Assignment: Copy out, word for word, the lines from the start of the data below through the line containing "tilt = Matrix.Translation(HEAD_AT)", and no others.

Items listed in a dataset:
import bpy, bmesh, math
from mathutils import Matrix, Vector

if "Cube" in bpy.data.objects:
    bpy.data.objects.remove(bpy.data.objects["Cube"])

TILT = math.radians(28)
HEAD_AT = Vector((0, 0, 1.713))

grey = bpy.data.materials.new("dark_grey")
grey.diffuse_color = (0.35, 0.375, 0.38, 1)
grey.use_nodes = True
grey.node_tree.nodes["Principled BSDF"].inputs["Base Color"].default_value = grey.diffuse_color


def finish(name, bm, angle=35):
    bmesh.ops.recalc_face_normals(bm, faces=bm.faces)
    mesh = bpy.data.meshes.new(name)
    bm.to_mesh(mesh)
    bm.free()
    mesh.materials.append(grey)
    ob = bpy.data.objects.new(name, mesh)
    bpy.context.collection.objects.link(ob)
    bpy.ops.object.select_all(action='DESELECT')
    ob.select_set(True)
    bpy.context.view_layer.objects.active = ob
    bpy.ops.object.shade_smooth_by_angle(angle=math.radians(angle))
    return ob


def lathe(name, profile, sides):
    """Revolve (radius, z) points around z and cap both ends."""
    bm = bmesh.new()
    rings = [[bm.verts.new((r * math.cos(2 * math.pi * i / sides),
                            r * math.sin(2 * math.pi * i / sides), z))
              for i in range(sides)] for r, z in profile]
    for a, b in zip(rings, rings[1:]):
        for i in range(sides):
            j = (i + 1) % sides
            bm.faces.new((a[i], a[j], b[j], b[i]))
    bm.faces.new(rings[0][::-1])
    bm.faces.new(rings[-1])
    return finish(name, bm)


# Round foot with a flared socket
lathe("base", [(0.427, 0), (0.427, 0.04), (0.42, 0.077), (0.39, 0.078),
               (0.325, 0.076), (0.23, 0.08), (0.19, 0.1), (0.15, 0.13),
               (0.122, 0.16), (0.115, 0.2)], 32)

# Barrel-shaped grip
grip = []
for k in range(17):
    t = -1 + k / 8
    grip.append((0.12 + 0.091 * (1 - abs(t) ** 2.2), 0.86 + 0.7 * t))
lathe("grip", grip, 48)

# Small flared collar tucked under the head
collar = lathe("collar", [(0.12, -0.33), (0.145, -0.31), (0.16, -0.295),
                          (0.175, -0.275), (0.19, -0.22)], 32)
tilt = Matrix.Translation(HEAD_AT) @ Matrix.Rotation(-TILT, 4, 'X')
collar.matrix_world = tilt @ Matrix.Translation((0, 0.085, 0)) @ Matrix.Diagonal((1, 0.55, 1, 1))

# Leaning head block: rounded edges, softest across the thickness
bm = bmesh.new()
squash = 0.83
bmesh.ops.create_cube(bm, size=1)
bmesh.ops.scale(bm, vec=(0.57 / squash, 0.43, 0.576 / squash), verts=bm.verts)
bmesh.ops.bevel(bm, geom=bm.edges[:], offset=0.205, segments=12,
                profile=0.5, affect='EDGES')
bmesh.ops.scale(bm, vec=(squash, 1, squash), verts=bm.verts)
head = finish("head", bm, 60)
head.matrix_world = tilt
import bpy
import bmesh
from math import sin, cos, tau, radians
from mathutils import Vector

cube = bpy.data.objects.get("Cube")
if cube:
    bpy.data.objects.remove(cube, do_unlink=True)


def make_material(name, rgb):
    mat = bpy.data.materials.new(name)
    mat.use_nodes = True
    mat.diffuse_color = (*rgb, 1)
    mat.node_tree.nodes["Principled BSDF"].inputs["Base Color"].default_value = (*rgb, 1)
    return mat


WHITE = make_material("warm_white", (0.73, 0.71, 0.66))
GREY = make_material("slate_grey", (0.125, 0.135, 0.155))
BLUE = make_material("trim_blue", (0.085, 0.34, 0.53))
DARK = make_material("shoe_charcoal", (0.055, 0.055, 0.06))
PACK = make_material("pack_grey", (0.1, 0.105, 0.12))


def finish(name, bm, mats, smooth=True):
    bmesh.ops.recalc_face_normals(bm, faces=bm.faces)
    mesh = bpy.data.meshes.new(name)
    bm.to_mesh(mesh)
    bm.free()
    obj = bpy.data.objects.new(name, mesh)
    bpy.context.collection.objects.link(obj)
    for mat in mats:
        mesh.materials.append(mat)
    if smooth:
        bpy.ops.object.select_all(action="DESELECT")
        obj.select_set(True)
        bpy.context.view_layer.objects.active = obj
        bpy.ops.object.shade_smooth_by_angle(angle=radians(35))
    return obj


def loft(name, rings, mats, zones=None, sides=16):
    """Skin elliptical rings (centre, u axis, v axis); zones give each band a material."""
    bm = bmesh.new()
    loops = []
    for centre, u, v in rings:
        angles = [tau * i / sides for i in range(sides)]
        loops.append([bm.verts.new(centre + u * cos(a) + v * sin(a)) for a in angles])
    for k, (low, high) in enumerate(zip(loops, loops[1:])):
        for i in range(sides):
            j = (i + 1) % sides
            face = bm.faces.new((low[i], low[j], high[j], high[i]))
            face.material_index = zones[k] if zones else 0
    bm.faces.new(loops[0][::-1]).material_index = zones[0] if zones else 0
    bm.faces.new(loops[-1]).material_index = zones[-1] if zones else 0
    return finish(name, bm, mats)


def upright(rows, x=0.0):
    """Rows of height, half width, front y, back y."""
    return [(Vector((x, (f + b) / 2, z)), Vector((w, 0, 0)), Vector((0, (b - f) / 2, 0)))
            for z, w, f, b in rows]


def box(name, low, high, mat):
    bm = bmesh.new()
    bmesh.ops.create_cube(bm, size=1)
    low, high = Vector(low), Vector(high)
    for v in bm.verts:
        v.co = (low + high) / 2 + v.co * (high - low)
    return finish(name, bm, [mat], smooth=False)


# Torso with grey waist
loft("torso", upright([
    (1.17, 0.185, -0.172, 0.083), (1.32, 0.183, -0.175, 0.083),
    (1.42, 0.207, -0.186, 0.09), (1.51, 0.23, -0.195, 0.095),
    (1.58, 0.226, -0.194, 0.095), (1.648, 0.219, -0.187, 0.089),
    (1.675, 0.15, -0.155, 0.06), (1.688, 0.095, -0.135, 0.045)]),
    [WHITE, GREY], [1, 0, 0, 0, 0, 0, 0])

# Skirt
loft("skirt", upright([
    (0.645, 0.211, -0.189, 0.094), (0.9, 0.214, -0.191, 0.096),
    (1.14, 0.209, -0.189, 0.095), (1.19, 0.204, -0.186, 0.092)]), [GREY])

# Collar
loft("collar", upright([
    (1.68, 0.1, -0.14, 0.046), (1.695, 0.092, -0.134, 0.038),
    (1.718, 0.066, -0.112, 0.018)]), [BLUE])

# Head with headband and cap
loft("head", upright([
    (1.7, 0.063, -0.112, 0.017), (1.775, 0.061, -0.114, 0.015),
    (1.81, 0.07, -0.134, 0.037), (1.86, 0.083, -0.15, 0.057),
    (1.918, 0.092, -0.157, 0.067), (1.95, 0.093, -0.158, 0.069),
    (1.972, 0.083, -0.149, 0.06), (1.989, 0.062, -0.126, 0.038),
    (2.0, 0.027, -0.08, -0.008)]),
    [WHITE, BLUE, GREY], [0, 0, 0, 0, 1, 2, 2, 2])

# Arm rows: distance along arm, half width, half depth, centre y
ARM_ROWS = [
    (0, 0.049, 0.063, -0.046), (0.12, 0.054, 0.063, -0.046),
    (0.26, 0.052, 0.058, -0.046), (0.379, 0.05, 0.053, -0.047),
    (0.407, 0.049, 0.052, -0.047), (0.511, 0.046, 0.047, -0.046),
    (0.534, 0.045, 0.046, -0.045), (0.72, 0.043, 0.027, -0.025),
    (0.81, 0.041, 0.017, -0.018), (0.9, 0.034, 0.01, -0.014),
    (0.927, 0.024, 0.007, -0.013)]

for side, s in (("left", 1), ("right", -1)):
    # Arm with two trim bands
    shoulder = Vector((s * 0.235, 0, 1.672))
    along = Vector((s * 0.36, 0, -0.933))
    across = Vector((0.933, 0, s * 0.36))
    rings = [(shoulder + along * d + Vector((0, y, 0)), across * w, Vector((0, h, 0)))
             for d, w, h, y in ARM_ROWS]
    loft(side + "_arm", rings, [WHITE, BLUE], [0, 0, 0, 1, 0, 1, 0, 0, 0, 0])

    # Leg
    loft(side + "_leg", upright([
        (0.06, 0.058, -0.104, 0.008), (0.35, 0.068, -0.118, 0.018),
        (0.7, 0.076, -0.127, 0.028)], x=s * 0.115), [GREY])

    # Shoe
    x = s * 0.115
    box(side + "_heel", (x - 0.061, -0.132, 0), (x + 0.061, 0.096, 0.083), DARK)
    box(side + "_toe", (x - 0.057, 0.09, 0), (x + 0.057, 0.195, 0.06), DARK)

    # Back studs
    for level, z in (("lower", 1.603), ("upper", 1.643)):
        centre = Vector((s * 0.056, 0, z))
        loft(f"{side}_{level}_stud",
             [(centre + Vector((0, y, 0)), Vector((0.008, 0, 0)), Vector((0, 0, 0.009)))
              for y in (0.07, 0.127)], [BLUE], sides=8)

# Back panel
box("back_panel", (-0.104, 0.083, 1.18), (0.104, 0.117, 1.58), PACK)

Solution below:
import bpy, bmesh, math
from mathutils import Matrix, Vector

if "Cube" in bpy.data.objects:
    bpy.data.objects.remove(bpy.data.objects["Cube"])

TILT = math.radians(28)
HEAD_AT = Vector((0, 0, 1.713))

grey = bpy.data.materials.new("dark_grey")
grey.diffuse_color = (0.35, 0.375, 0.38, 1)
grey.use_nodes = True
grey.node_tree.nodes["Principled BSDF"].inputs["Base Color"].default_value = grey.diffuse_color


def finish(name, bm, angle=35):
    bmesh.ops.recalc_face_normals(bm, faces=bm.faces)
    mesh = bpy.data.meshes.new(name)
    bm.to_mesh(mesh)
    bm.free()
    mesh.materials.append(grey)
    ob = bpy.data.objects.new(name, mesh)
    bpy.context.collection.objects.link(ob)
    bpy.ops.object.select_all(action='DESELECT')
    ob.select_set(True)
    bpy.context.view_layer.objects.active = ob
    bpy.ops.object.shade_smooth_by_angle(angle=math.radians(angle))
    return ob


def lathe(name, profile, sides):
    """Revolve (radius, z) points around z and cap both ends."""
    bm = bmesh.new()
    rings = [[bm.verts.new((r * math.cos(2 * math.pi * i / sides),
                            r * math.sin(2 * math.pi * i / sides), z))
              for i in range(sides)] for r, z in profile]
    for a, b in zip(rings, rings[1:]):
        for i in range(sides):
            j = (i + 1) % sides
            bm.faces.new((a[i], a[j], b[j], b[i]))
    bm.faces.new(rings[0][::-1])
    bm.faces.new(rings[-1])
    return finish(name, bm)


# Round foot with a flared socket
lathe("base", [(0.427, 0), (0.427, 0.04), (0.42, 0.077), (0.39, 0.078),
               (0.325, 0.076), (0.23, 0.08), (0.19, 0.1), (0.15, 0.13),
               (0.122, 0.16), (0.115, 0.2)], 32)

# Barrel-shaped grip
grip = []
for k in range(17):
    t = -1 + k / 8
    grip.append((0.12 + 0.091 * (1 - abs(t) ** 2.2), 0.86 + 0.7 * t))
lathe("grip", grip, 48)

# Small flared collar tucked under the head
collar = lathe("collar", [(0.12, -0.33), (0.145, -0.31), (0.16, -0.295),
                          (0.175, -0.275), (0.19, -0.22)], 32)
tilt = Matrix.Translation(HEAD_AT) @ Matrix.Rotation(-TILT, 4, 'X')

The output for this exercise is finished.